OpTic Gaming’s longest serving player, Seth ‘Scump’ Abner, was asked during a recent live stream why some professional players “don’t respect” the OpTic organization, and he gave two possible reasons.
OpTic has the largest fan base of any organization in Call of Duty esports, thanks largely to their focus on content creation when other org’s somewhat neglected it, and of course being the winningest organization.
They may have struggled throughout the WWII season, failing to win a single event and going through a tumultuous roster change, which saw the roster of over 2 years finally split, but still remain among the favorites heading into Black Ops 4.
They have added two young players in Thomas ‘TJHaLy’ Haly and Brandon ‘Dashy’ Otell, with the return of Damon ‘Karma’ Barlow completing the five man roster.
But, there is a perception among fans that some professional players hold a feeling of discontent towards the organization, or more specifically the fanbase, who can be passionate to say the least.
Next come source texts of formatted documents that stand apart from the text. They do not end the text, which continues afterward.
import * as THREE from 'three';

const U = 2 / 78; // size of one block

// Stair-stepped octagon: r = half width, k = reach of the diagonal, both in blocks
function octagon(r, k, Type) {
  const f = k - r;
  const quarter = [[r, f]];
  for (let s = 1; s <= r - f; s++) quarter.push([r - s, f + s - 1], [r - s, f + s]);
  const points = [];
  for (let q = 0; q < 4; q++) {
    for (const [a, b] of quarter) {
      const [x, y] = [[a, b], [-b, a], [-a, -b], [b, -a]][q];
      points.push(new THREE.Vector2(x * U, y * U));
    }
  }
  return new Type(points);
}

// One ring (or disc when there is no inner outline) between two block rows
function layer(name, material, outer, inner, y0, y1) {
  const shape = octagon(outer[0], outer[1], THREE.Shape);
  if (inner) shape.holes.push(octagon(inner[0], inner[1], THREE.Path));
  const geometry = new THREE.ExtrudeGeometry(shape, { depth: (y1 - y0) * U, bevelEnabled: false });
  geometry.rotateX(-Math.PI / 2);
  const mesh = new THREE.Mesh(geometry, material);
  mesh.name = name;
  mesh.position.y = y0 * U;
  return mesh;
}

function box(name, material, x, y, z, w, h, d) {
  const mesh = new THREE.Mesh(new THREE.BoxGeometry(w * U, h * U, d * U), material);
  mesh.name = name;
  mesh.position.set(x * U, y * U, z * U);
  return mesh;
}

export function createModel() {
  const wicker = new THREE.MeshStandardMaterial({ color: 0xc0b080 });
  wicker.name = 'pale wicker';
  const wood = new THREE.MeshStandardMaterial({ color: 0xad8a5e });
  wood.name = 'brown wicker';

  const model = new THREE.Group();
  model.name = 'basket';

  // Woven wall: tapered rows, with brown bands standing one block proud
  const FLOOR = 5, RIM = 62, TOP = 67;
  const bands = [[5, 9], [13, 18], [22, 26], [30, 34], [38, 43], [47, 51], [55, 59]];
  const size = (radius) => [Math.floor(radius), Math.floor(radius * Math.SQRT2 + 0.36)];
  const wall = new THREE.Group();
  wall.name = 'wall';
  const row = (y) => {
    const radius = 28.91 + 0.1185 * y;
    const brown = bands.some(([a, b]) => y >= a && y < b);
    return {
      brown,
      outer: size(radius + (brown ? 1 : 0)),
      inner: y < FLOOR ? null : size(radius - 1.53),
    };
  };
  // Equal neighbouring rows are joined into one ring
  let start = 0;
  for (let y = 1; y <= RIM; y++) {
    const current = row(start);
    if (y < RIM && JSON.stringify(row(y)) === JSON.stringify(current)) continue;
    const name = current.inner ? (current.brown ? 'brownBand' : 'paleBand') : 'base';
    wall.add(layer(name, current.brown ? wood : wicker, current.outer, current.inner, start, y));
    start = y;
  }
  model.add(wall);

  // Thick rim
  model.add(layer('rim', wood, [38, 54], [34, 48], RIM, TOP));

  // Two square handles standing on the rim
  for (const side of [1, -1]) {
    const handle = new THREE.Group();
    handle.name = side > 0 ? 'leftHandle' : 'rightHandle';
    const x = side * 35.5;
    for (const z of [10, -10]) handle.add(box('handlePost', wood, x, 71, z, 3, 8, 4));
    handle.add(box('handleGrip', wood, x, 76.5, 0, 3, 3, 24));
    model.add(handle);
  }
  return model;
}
In response to the question of why some pros “don’t respect” OpTic, Scump replied “Jealousy, mostly”, before adding “and the fans piss them off, or that’s what people say. But it’s all good.”
Certain portions of OpTic’s fanbase have been called out in the past by both other pros and even the OpTic organization itself, for somewhat toxic behavior, including booing other teams as they walk out on stage to face OpTic.
And when OpTic lose or are eliminated from a tournament, there is certainly a section of fans who will lather abuse on the players, perhaps taking their criticizm to extremes.
But, the majority of fans, the same with any team, are simply passionate and care about both supporting and defending their favored players.
As for Scump’s assertion of ‘jealousy’, it is undeniable that some players will be envious of OpTic’s larger fanbase, but generally having such a large and passionate contingent of fans only benefits Call of Duty esports overall.
Returning for his final event of the Call of Duty League offseason, Team Summertime’s Davis ‘Hitch’ Edwards is hosting an enormous Black Ops 2 Invitational featuring former champions and popular content creators.
Throwback tournaments have been all the rage throughout the 2020 offseason and no one has been leading the charge quite like Hitch. Outside of hosting Warzone comps, his unique tournaments have spanned from Modern Warfare 2 to Black Ops 4. This time, his sights are set on 2012’s Black Ops 2.
Despite hackers ruining an early test for this particular event, the kinks have all seemingly been worked out. From former championship-winning teams to some of the biggest content creators, Hitch’s final event is set to be the biggest yet.
From how you can tune in, to every player joining the all-star Call of Duty event, we’ve got you covered. Here’s everything there is to know about the Black Ops 2 Invitational.
How to watch the Black Ops 2 Invitational
The final event of the offseason is set to kick off on Wednesday, October 28. Opening matchups went live at 3PM EST (12PM PT) and the broadcast will likely run for most of the day.
As per usual, it’s all expected to be featured on Hitch’s own Twitch stream which we’ve embedded below. A majority of the players and creators will likely be sharing their own perspectives throughout the event as well.
Black Ops 2 Invitational teams & bracket
Some squads feature some of the most successful Call of Duty veterans while others consist of popular streamers. Regardless, every team is stacked with FPS talent so expect some close matchups.
Standing out among the eight rosters is a true throwback. The 2014 world championship team of Crimsix, Karma, TeePee, and ACHES, will be reuniting. Formerly representing Complexity and then Evil Geniuses, these four players haven’t been on the same team since 2014.